__Information shown__.
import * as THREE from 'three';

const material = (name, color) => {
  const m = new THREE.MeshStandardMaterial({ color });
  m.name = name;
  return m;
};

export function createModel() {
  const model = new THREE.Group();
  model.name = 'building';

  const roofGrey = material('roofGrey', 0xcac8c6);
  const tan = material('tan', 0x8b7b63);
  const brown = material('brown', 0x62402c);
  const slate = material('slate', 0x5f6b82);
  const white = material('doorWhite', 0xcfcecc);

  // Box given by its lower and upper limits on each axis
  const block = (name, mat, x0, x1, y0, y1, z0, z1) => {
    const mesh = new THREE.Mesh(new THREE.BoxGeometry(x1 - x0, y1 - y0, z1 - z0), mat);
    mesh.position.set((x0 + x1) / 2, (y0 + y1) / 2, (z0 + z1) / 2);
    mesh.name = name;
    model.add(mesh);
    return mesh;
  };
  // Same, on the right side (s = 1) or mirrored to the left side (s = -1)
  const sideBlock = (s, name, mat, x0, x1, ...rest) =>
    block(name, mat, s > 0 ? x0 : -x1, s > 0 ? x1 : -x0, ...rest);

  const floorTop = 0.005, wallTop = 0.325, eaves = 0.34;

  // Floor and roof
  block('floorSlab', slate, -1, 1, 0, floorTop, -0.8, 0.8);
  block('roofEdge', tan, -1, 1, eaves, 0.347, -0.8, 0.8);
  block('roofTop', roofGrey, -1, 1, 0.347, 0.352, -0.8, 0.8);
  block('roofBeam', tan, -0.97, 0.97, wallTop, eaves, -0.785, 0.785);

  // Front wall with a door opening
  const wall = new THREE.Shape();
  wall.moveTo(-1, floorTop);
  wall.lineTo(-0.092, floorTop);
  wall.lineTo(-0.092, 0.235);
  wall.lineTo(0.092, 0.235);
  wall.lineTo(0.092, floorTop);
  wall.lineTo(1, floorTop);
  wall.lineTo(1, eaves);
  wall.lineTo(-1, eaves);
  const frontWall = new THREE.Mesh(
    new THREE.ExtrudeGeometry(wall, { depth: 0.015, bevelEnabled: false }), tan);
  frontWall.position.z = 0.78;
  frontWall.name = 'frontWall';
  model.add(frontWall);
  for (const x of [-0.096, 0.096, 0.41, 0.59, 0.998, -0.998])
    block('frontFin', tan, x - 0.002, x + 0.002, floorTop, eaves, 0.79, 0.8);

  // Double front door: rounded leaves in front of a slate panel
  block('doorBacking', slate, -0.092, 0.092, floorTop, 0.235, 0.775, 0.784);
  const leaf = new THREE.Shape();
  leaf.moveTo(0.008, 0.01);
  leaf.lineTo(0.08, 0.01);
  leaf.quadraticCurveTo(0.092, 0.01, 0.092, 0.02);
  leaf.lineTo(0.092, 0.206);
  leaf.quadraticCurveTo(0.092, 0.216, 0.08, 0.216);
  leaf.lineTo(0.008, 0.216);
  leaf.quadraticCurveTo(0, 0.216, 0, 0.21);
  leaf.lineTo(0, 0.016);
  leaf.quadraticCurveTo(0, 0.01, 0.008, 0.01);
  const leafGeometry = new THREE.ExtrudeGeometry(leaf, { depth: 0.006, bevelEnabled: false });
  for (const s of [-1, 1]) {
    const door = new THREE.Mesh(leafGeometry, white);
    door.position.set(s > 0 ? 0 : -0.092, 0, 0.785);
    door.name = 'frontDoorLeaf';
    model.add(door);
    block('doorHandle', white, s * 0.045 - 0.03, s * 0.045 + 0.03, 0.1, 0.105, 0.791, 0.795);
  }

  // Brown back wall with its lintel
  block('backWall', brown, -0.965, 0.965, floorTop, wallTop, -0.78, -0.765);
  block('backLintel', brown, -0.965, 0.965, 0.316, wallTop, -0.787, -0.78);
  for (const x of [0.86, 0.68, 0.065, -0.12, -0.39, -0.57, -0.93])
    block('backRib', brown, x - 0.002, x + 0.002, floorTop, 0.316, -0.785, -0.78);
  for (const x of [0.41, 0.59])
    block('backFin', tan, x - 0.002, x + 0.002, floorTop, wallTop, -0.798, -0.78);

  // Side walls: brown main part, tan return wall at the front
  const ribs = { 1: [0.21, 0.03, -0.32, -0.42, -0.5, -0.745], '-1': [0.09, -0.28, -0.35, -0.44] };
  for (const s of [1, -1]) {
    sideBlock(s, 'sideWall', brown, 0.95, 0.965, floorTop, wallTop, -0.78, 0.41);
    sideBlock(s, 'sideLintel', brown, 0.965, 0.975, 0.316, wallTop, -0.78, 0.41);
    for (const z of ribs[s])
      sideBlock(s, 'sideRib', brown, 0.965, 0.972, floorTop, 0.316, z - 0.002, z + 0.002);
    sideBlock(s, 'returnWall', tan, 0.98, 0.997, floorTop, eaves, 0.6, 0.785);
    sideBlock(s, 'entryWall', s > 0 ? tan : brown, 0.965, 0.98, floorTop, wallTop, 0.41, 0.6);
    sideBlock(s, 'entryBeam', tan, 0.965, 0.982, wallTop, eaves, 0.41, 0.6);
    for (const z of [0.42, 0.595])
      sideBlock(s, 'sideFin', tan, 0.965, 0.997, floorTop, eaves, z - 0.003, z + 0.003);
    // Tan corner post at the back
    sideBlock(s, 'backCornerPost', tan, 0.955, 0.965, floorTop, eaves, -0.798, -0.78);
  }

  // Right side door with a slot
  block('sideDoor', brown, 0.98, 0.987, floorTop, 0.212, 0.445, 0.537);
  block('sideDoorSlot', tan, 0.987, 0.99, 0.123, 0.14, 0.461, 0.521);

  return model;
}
* * *
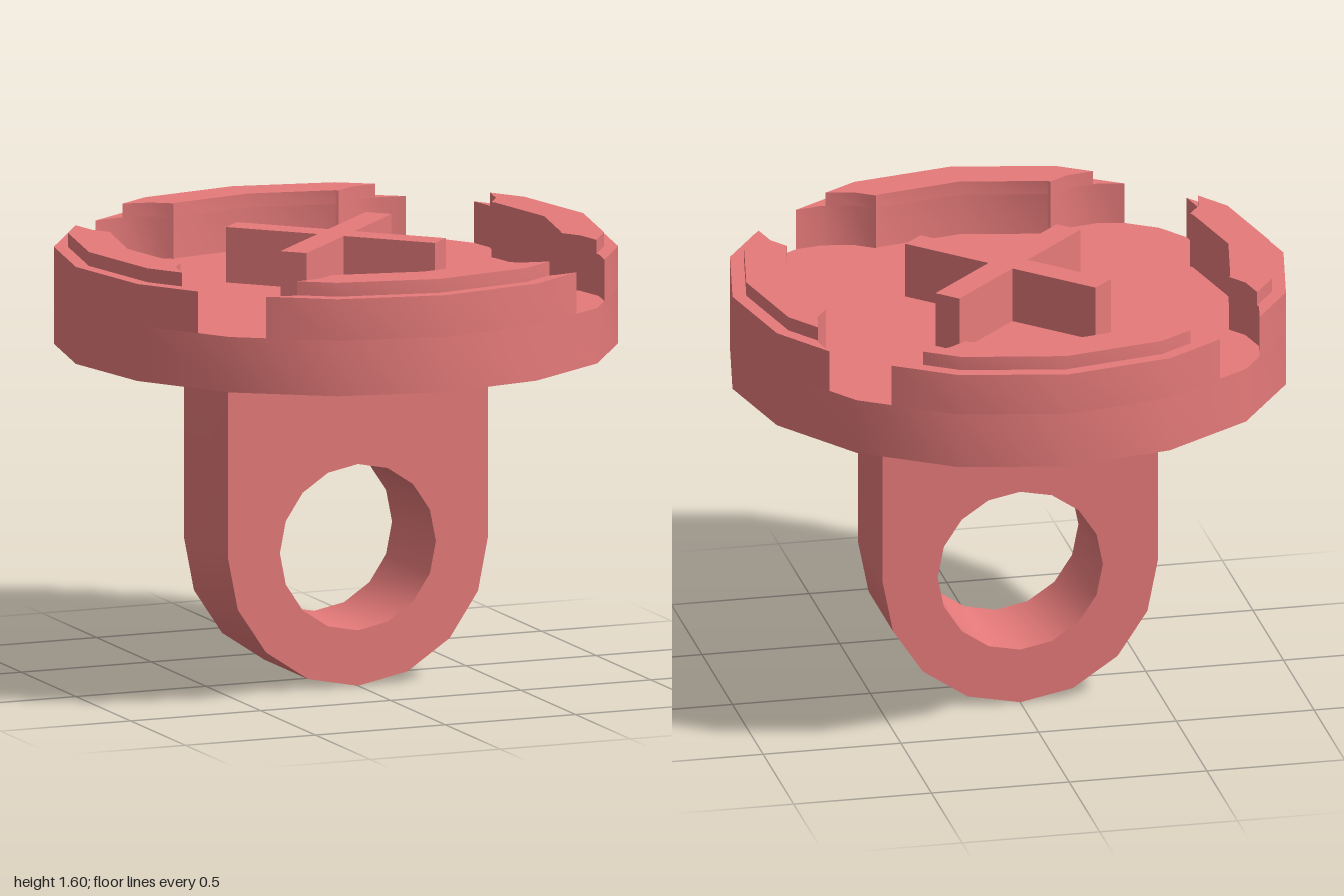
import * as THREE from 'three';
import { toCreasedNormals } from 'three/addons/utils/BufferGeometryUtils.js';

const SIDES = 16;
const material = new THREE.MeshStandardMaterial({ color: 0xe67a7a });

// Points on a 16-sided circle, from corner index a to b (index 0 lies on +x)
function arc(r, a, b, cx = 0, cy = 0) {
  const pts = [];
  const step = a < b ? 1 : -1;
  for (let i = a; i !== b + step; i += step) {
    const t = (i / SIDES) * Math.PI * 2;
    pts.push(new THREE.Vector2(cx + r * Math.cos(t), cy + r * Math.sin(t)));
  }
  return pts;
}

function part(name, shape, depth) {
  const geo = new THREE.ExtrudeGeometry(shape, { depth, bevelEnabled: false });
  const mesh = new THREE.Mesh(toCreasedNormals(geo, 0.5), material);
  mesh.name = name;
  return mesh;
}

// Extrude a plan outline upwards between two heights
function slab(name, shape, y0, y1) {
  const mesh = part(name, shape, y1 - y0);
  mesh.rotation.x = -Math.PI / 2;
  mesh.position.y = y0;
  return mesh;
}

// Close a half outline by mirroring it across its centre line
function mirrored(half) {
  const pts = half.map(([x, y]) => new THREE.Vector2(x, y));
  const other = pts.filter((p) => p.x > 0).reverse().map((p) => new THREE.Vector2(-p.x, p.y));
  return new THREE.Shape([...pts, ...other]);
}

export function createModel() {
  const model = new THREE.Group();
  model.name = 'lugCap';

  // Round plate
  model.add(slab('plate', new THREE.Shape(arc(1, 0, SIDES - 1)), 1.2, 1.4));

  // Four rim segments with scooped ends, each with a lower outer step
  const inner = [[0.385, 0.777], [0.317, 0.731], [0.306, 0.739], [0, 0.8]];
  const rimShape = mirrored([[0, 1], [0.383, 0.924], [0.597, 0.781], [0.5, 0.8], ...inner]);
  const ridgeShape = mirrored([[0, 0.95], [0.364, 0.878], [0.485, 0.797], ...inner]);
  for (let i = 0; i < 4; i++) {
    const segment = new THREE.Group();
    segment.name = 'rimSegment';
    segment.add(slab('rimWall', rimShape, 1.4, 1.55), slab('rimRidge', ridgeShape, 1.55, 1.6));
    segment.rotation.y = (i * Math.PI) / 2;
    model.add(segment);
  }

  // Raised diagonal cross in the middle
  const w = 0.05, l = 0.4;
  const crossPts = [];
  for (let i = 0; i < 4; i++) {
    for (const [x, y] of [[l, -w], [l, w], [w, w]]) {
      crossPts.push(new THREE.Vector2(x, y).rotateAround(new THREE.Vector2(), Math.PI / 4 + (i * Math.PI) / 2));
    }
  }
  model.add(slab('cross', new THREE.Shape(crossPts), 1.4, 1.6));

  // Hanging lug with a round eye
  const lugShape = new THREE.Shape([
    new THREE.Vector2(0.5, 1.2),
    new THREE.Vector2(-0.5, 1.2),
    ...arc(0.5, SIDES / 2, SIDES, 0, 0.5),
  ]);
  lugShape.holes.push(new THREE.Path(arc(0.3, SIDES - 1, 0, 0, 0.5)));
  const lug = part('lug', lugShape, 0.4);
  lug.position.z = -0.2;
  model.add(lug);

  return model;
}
* * *
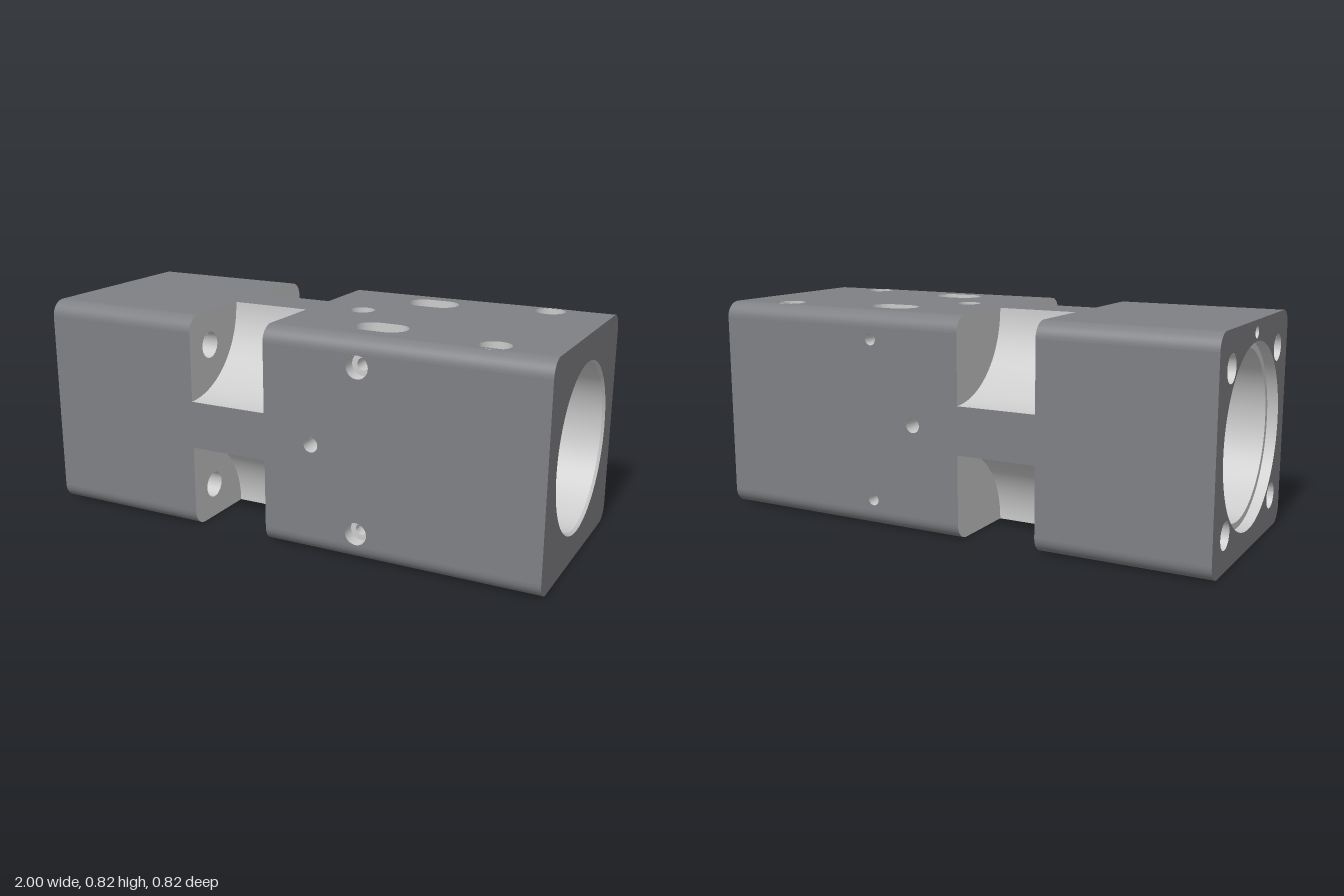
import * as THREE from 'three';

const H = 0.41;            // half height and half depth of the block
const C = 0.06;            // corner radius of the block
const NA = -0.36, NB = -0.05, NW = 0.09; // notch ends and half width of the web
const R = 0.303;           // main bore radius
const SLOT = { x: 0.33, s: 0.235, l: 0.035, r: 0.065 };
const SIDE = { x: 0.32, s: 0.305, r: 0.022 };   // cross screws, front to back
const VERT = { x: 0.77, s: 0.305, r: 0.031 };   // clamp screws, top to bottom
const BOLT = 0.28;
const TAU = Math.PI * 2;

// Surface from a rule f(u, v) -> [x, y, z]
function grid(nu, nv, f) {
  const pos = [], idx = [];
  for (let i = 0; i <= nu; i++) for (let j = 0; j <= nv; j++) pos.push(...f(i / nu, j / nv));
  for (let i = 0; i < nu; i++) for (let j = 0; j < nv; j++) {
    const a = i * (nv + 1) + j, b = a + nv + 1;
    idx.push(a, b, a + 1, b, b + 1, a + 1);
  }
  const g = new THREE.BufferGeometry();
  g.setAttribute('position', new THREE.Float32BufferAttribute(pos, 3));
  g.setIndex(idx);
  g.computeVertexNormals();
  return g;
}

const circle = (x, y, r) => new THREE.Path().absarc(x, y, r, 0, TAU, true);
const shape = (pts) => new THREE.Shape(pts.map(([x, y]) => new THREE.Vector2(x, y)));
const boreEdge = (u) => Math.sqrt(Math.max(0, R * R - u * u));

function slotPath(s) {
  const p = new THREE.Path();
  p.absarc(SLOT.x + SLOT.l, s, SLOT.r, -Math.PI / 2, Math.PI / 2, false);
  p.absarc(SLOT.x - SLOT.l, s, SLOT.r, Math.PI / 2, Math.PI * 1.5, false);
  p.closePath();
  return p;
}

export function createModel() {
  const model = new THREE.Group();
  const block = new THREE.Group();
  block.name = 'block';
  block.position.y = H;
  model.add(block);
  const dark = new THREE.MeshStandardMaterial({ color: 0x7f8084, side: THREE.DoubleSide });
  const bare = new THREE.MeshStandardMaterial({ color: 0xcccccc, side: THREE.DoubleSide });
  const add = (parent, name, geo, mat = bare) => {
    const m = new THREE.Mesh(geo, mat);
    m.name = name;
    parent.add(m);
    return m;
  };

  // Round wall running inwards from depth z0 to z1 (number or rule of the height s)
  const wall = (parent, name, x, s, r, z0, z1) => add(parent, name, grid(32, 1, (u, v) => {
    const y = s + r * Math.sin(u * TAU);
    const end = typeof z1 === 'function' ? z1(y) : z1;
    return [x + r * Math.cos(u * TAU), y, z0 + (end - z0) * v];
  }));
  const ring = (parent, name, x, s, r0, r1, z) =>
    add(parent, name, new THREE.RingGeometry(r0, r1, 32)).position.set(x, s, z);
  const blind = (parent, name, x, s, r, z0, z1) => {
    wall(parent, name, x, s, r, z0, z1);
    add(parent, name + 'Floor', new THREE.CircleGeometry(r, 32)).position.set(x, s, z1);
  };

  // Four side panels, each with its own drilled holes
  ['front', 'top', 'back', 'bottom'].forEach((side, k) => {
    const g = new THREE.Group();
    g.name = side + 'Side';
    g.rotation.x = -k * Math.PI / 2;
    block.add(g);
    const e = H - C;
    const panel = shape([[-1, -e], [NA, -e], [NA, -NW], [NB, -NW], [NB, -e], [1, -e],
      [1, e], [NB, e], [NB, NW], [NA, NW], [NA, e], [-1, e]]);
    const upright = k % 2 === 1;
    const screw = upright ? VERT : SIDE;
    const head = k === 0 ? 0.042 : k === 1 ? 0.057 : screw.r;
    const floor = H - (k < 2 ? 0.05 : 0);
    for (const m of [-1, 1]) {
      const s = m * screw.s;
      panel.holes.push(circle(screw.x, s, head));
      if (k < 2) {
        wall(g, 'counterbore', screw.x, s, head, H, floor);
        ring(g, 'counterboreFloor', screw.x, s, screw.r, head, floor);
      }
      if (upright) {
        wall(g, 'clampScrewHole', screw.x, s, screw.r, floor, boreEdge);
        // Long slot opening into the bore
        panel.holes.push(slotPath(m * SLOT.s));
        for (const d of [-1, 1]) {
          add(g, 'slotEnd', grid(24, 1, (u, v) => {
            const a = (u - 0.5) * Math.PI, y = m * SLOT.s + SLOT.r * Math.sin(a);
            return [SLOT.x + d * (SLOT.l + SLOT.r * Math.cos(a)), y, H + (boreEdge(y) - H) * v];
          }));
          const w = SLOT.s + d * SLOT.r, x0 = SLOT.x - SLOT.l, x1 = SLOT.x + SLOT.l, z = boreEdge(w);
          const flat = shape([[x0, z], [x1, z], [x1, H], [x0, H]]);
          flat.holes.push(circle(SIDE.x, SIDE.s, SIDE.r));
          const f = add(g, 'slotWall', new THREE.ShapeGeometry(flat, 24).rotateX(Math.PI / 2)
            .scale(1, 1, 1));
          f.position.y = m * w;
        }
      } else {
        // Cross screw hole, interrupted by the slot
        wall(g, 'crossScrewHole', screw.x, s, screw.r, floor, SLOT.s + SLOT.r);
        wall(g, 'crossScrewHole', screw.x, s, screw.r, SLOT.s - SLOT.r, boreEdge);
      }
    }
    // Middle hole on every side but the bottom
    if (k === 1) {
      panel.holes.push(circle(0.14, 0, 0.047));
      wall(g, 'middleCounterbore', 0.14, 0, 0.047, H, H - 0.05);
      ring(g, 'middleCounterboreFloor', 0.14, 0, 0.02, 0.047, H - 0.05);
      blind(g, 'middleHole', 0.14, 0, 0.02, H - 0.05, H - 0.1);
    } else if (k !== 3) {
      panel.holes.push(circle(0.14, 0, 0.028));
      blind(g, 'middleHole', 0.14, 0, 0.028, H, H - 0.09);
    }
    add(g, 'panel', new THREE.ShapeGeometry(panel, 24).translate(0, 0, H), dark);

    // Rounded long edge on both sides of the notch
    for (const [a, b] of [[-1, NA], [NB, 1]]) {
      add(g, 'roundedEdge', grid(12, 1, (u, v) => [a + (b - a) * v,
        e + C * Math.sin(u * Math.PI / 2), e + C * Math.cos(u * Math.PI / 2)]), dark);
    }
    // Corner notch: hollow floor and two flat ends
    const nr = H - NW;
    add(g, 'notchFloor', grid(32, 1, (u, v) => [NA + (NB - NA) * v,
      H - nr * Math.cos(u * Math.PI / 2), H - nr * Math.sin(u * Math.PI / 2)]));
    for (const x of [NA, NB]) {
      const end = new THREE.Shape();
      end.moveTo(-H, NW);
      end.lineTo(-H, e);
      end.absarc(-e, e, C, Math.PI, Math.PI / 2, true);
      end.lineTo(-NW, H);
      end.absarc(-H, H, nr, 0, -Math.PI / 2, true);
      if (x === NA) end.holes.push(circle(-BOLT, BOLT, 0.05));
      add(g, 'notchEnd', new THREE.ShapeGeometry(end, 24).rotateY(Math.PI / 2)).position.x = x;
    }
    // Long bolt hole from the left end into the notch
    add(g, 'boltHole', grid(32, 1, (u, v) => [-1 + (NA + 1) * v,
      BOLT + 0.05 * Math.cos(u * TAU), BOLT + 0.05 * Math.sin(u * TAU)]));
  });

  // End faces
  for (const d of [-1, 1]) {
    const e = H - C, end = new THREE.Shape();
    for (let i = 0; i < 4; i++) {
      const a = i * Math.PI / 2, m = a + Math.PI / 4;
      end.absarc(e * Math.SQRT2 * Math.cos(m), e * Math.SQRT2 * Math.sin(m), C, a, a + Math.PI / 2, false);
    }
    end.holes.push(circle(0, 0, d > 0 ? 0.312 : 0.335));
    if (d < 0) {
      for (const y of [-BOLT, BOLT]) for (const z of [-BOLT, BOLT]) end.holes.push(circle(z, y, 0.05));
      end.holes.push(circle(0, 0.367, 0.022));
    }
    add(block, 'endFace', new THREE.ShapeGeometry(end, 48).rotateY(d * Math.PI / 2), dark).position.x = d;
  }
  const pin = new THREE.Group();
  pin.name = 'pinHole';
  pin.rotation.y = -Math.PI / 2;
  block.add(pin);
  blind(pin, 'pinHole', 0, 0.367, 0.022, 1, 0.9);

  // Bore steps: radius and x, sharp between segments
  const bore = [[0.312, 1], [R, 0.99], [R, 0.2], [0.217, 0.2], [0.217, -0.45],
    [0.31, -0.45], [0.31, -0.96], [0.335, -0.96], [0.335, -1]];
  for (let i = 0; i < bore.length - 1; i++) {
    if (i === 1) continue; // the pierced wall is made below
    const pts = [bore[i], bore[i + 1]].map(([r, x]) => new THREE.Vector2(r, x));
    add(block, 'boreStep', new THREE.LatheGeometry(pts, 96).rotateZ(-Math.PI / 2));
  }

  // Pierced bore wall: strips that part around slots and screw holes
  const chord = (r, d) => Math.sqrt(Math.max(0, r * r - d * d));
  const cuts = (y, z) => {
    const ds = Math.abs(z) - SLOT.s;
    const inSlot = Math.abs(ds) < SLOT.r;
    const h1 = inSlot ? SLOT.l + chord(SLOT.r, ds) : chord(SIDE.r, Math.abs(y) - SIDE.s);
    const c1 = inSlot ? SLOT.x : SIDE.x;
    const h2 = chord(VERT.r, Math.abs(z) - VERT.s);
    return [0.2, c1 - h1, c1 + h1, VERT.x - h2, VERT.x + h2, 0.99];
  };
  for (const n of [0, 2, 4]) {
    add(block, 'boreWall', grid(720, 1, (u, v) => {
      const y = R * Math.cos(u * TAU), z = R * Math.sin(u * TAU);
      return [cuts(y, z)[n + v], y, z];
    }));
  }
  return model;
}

__Exercise directions__. Scan the entries above for the line containing "const block = (name, mat, x0, x1, y0, y1, z0, z1)", and copy it and all lines after it exactly, down to and including the line containing "block('frontFin', tan, x".

__Output for this exercise__.
  const block = (name, mat, x0, x1, y0, y1, z0, z1) => {
    const mesh = new THREE.Mesh(new THREE.BoxGeometry(x1 - x0, y1 - y0, z1 - z0), mat);
    mesh.position.set((x0 + x1) / 2, (y0 + y1) / 2, (z0 + z1) / 2);
    mesh.name = name;
    model.add(mesh);
    return mesh;
  };
  // Same, on the right side (s = 1) or mirrored to the left side (s = -1)
  const sideBlock = (s, name, mat, x0, x1, ...rest) =>
    block(name, mat, s > 0 ? x0 : -x1, s > 0 ? x1 : -x0, ...rest);

  const floorTop = 0.005, wallTop = 0.325, eaves = 0.34;

  // Floor and roof
  block('floorSlab', slate, -1, 1, 0, floorTop, -0.8, 0.8);
  block('roofEdge', tan, -1, 1, eaves, 0.347, -0.8, 0.8);
  block('roofTop', roofGrey, -1, 1, 0.347, 0.352, -0.8, 0.8);
  block('roofBeam', tan, -0.97, 0.97, wallTop, eaves, -0.785, 0.785);

  // Front wall with a door opening
  const wall = new THREE.Shape();
  wall.moveTo(-1, floorTop);
  wall.lineTo(-0.092, floorTop);
  wall.lineTo(-0.092, 0.235);
  wall.lineTo(0.092, 0.235);
  wall.lineTo(0.092, floorTop);
  wall.lineTo(1, floorTop);
  wall.lineTo(1, eaves);
  wall.lineTo(-1, eaves);
  const frontWall = new THREE.Mesh(
    new THREE.ExtrudeGeometry(wall, { depth: 0.015, bevelEnabled: false }), tan);
  frontWall.position.z = 0.78;
  frontWall.name = 'frontWall';
  model.add(frontWall);
  for (const x of [-0.096, 0.096, 0.41, 0.59, 0.998, -0.998])
    block('frontFin', tan, x - 0.002, x + 0.002, floorTop, eaves, 0.79, 0.8);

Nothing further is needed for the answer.